- Minimise – Personal protective equipment (PPE) is a common means of minimizing exposure risk, but it should only be used as the last line of defense if other controls are not feasible.
Step 4: Monitor and Review
When setting up controls, determine what you can do to check that the controls are effective. Periodic monitoring at appropriate intervals will ensure any gaps or ineffective controls can be proactively addressed to avoid harm. Monitoring may include examination of records of inspections, maintenance logs, registers, training records, workplace exposure and health monitoring records, and workplace observations, which can be checked during workplace inspections or audits.
What does the Hazard Management system need to include?
The hazard management system is inherently linked to other management systems such as:
Corrective actions – to ensure actions are implemented and effective
Incident reporting – to ensure any new hazards are identified and addressed
Contractor management – to ensure contractors are aware of existing hazards
and that any new hazards they may introduce are adequately managed
Workplace exposure and workplace health monitoring – to measure
effectiveness of controls
Approval of new chemicals and new equipment – to ensure all new hazards
are identified and managed
As with any management system, the hazard management system should be
periodically reviewed in its entirety to assess its effectiveness in managing hazards.
Hazard management is the cornerstone of health and safety management systems – the key tool for meeting employer obligations to “take all practicable steps to prevent harm or injury”. Using a systematic approach, we can identify and manage hazards so people are not harmed in the course of their work.
Hazard Management is simply the most efficient way of reporting and managing hazards, improving safety, reducing risk and getting your people back on the job safely. Swiesh’s Hazard Management is ideal for all organizations looking for a proactive solution to manage risk within the workplace. Able to include a variety of hazard types and full customization, this software ensures hazards are more easily identified, reported, and controlled, and the risk level reduced.

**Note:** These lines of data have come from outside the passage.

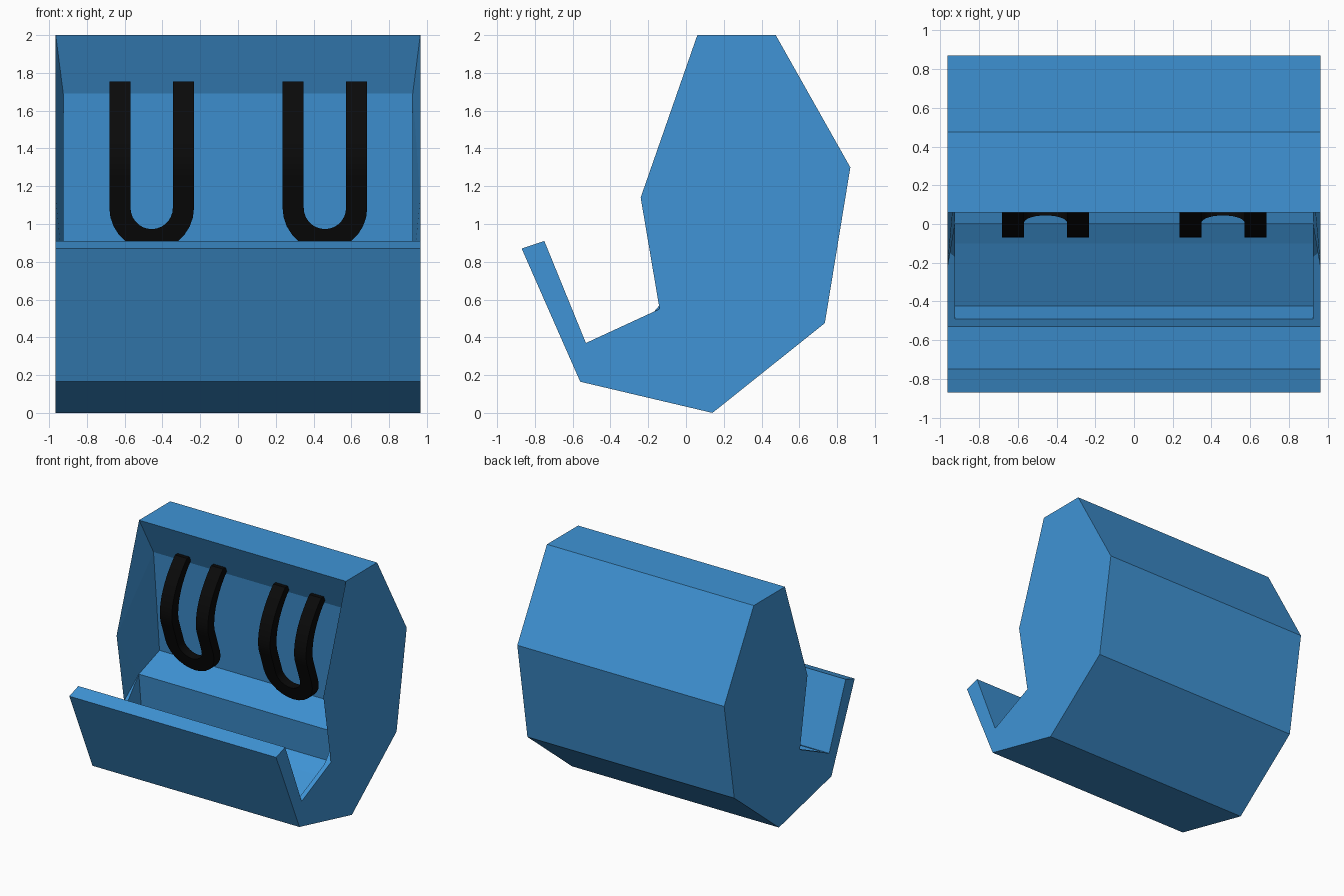
import bpy, bmesh, math
from mathutils import Vector

cube = bpy.data.objects.get("Cube")
if cube:
    bpy.data.objects.remove(cube, do_unlink=True)


def material(name, rgb):
    m = bpy.data.materials.new(name)
    m.use_nodes = True
    m.diffuse_color = (*rgb, 1)
    m.node_tree.nodes["Principled BSDF"].inputs["Base Color"].default_value = (*rgb, 1)
    return m


def finish(bm, name, mat):
    bmesh.ops.recalc_face_normals(bm, faces=bm.faces)
    me = bpy.data.meshes.new(name)
    bm.to_mesh(me)
    bm.free()
    me.materials.append(mat)
    ob = bpy.data.objects.new(name, me)
    bpy.context.collection.objects.link(ob)
    return ob


blue = material("blue", (0.05, 0.296, 0.67))
black = material("black", (0.003, 0.003, 0.003))

# Outer side profile (y, z), ending with the open front edge
OUTER = {
    "top_front": (0.06, 2.0), "top_back": (0.475, 2.0), "back_high": (0.87, 1.30),
    "back_low": (0.735, 0.475), "base": (0.14, 0.0), "lip_base": (-0.56, 0.165),
    "lip_front": (-0.87, 0.87), "lip_back": (-0.75, 0.91), "gutter": (-0.53, 0.37),
    "notch": (-0.14, 0.55), "elbow": (-0.24, 1.14),
}
# Recess corners, set in from the sides
INNER = {
    "ceiling": (0.195, 1.69), "ledge_back": (0.275, 0.83), "ledge_front": (0.0, 0.735),
    "riser_foot": (0.03, 0.46), "floor_mid": (-0.10, 0.385), "floor_front": (-0.425, 0.23),
    "pocket_front": (-0.49, 0.388), "rim_back": (-0.17, 0.535),
}
HALF, INSET = 0.965, 0.925

# Body: mirrored side walls joined by strips across the width
bm = bmesh.new()
vert = {}
for s in (-1, 1):
    for pts, x in ((OUTER, HALF), (INNER, INSET)):
        for n, (y, z) in pts.items():
            vert[n, s] = bm.verts.new((s * x, y, z))

side_faces = [
    list(OUTER),
    ["top_front", "elbow", "ceiling"],
    ["elbow", "ledge_front", "ceiling"],
    ["ceiling", "ledge_front", "ledge_back"],
    ["elbow", "notch", "ledge_front"],
    ["notch", "rim_back", "ledge_front"],
    ["notch", "gutter", "pocket_front", "rim_back"],
    ["rim_back", "pocket_front", "floor_front", "floor_mid", "riser_foot", "ledge_front"],
]
for s in (-1, 1):
    for names in side_faces:
        bm.faces.new([vert[n, s] for n in names])

around = list(OUTER)[:9] + ["pocket_front", "floor_front", "floor_mid", "riser_foot",
                            "ledge_front", "ledge_back", "ceiling"]
for a, b in zip(around, around[1:] + around[:1]):
    bm.faces.new([vert[a, -1], vert[b, -1], vert[b, 1], vert[a, 1]])
finish(bm, "body", blue)


# Hooks: U-shaped flat bars, bowed forward in the middle
def front_y(z):
    return -0.07 + (1.12 * (z - 1.33) ** 2 if z > 1.33 else 0.35 * max(0, 1.30 - z))


def hook(name, cx, width=0.112, depth=0.085):
    radius, zc, top, steps = 0.168, 1.085, 1.755, 14
    arm = [zc + (top - zc) * i / steps for i in range(1, steps + 1)]
    path = [(-radius, z, -1, 0) for z in reversed(arm)]
    for i in range(steps + 1):
        a = math.pi * (1 + i / steps)
        path.append((radius * math.cos(a), zc + radius * math.sin(a), math.cos(a), math.sin(a)))
    path += [(radius, z, 1, 0) for z in arm]
    bm = bmesh.new()
    rings = []
    for x, z, nx, nz in path:
        ring = []
        for off, back in ((-1, 0), (1, 0), (1, 1), (-1, 1)):
            px, pz = x + nx * off * width / 2, z + nz * off * width / 2
            ring.append(bm.verts.new(Vector((cx + px, front_y(pz) + back * depth, pz))))
        rings.append(ring)
    for r, q in zip(rings, rings[1:]):
        for i in range(4):
            j = (i + 1) % 4
            bm.faces.new([r[i], r[j], q[j], q[i]])
    bm.faces.new(rings[0])
    bm.faces.new(rings[-1])
    ob = finish(bm, name, black)
    bpy.ops.object.select_all(action="DESELECT")
    ob.select_set(True)
    bpy.context.view_layer.objects.active = ob
    bpy.ops.object.shade_smooth_by_angle(angle=math.radians(30))


hook("right_hook", -0.457)
hook("left_hook", 0.46)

Swiesh Hazard Management is an online, fully hosted system for the management of workplace hazards that is designed to integrate with Incident management reporting software. Providing a reporting mechanism for all hazard types, the system allows anyone from within the business to report a hazard. From investigation, to control measures, to ongoing assessment and reporting on statistics, our hazard management software ensures the lifecycle of the hazard is documented and controlled to reduce risk.